While researchers say more formal teaching is needed, eight in 10 high school seniors have a basic understanding of economics, according to a new national economics assessment.
"The Nation's Report Card: Economics 2006," the first-ever evaluation on economics conducted by the National Assessment of Educational Progress, also found 42 percent of 12th graders performed at the proficient level, and 3 percent showed advanced knowledge of economic principles. The NAEP is a part of the National Center for Education Statistics of the U.S. Department of Education.
"While we're pleased to see that 42 percent are proficient and roughly 80 percent have a basic understanding, there's plenty of room for improvement," said Charles Smith, executive director of the National Assessment Governing Board, the independent, bi-partisan panel that oversees the NAEP. Smith noted that recent evaluations of students' math skills showed much lower levels of proficiency.
The assessment asked students a variety of questions based on market economy (commonly called microeconomics), national economy (macroeconomics) and international economy. Although not specified as a separate category, students were assessed on their knowledge of entrepreneurship in the market economy portion of the exam.
For example, one question asked what would be the effect on a lawnmowing business of buying more lawnmowers. More than 50 percent of students provided the correct answer that output, costs, and revenue would all increase.
Overall, students scored higher on questions related to practical application of economics rather than those based on economic theory. "Our review of the assessment results showed that students did better on the personal finance portion of the test," Smith said. "What they know about economics is not necessarily what they learn in school."
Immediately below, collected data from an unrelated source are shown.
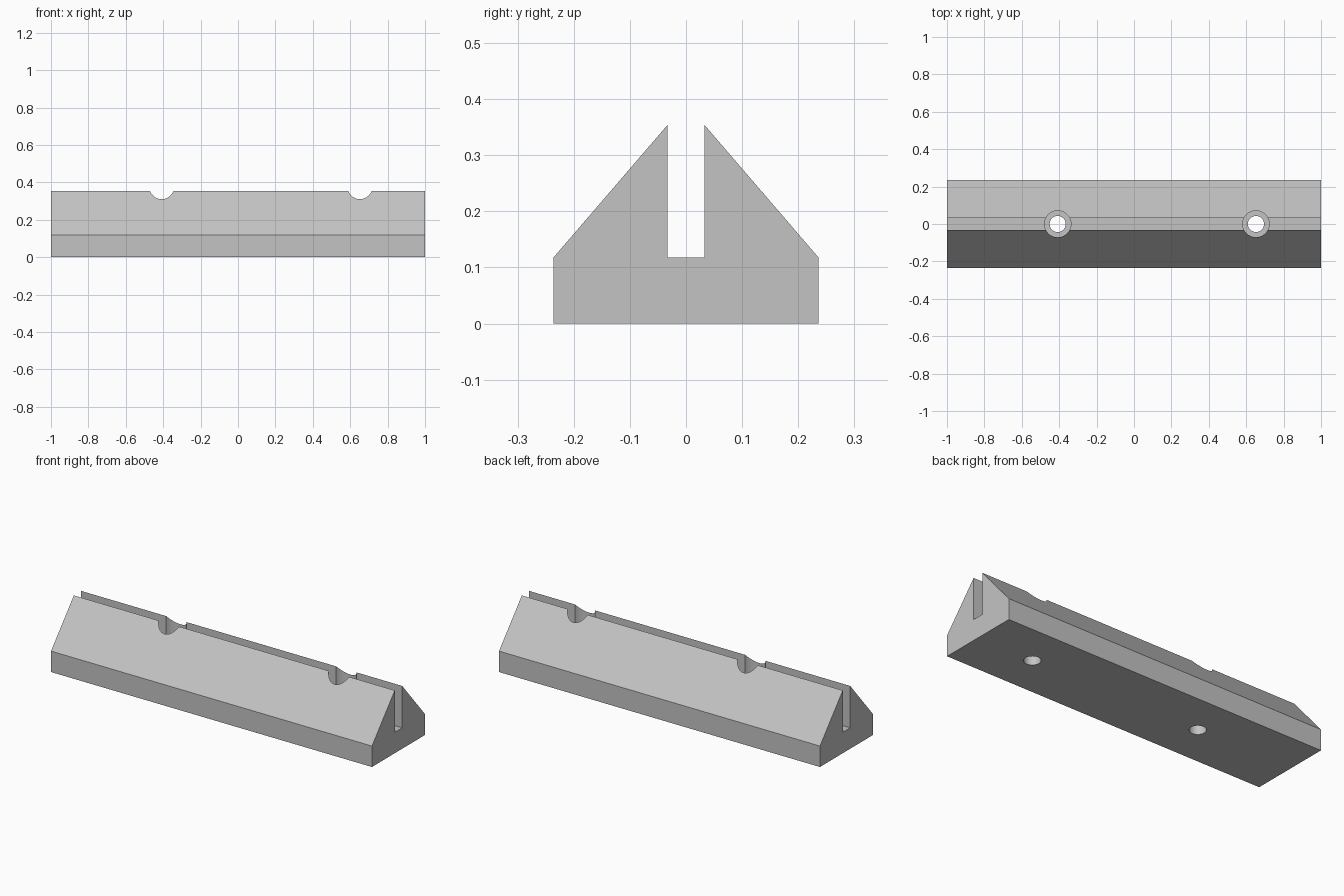
import bpy, bmesh, math

cube = bpy.data.objects.get("Cube")
if cube:
    bpy.data.objects.remove(cube, do_unlink=True)

grey = bpy.data.materials.new("light_grey")
grey.use_nodes = True
grey.diffuse_color = (0.55, 0.55, 0.55, 1)
grey.node_tree.nodes["Principled BSDF"].inputs["Base Color"].default_value = (0.55, 0.55, 0.55, 1)


def make_object(name, bm):
    bmesh.ops.recalc_face_normals(bm, faces=bm.faces)
    mesh = bpy.data.meshes.new(name)
    bm.to_mesh(mesh)
    bm.free()
    mesh.materials.append(grey)
    obj = bpy.data.objects.new(name, mesh)
    bpy.context.collection.objects.link(obj)
    return obj


# Slotted rail: mirrored cross-section extruded along x
half = [(0.236, 0), (0.236, 0.118), (0.033, 0.354), (0.033, 0.118)]
profile = half + [(-y, z) for y, z in reversed(half)]
bm = bmesh.new()
end = bm.faces.new([bm.verts.new((-1, y, z)) for y, z in profile])
grown = bmesh.ops.extrude_face_region(bm, geom=[end])
bmesh.ops.translate(bm, vec=(2, 0, 0),
                    verts=[v for v in grown["geom"] if isinstance(v, bmesh.types.BMVert)])
rail = make_object("slotted_rail", bm)


# Screw holes: narrow shaft with a wide counterbore above, as one stepped cutter
def screw_hole_cutter(name, x):
    bm = bmesh.new()
    steps = [(0, -0.1), (0.043, -0.1), (0.043, 0.06), (0.071, 0.06), (0.071, 0.5), (0, 0.5)]
    pts = [bm.verts.new((r, 0, z)) for r, z in steps]
    edges = [bm.edges.new(pair) for pair in zip(pts, pts[1:])]
    bmesh.ops.spin(bm, geom=pts + edges, cent=(0, 0, 0), axis=(0, 0, 1),
                   angle=math.tau, steps=64)
    bmesh.ops.remove_doubles(bm, verts=bm.verts, dist=0.0001)
    bmesh.ops.translate(bm, vec=(x, 0, 0), verts=bm.verts)
    cutter = make_object(name, bm)
    cutter.hide_render = True
    return cutter


bpy.ops.object.select_all(action='DESELECT')
bpy.context.view_layer.objects.active = rail
rail.select_set(True)
for side, x in (("right", -0.408), ("left", 0.652)):
    cutter = screw_hole_cutter(side + "_hole_cutter", x)
    cut = rail.modifiers.new(side + "_screw_hole", 'BOOLEAN')
    cut.operation = 'DIFFERENCE'
    cut.solver = 'EXACT'
    cut.object = cutter
    bpy.ops.object.modifier_apply(modifier=cut.name)
    bpy.data.objects.remove(cutter, do_unlink=True)

bpy.ops.object.shade_smooth_by_angle(angle=math.radians(30))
Practical knowledge is more relevant and therefore more important to teach students, according to Robert Duvall, president and CEO of the National Council on Economic Education, a New York-based non-profit organization.
"Too many people think that economics is what they do at MIT, not what you do when you're making practical decisions in your life," Duvall said. "We've got to do a better job in this country of educating our young people, while they are in school, in this skill set."
While many states do not require students to take economics courses, 87 percent of those who participated in the assessment reported having at least some formal economic instruction.
Since this is the first assessment of its kind, it is hard to judge what the results mean for economics knowledge and education, according to Smith. Another evaluation scheduled for 2012 will start to track trends and break down the data by state. Smith said he would be surprised if scores did not improve the second time around.
"We're not starting from ground zero," Duvall agreed. "We've got something to build on there."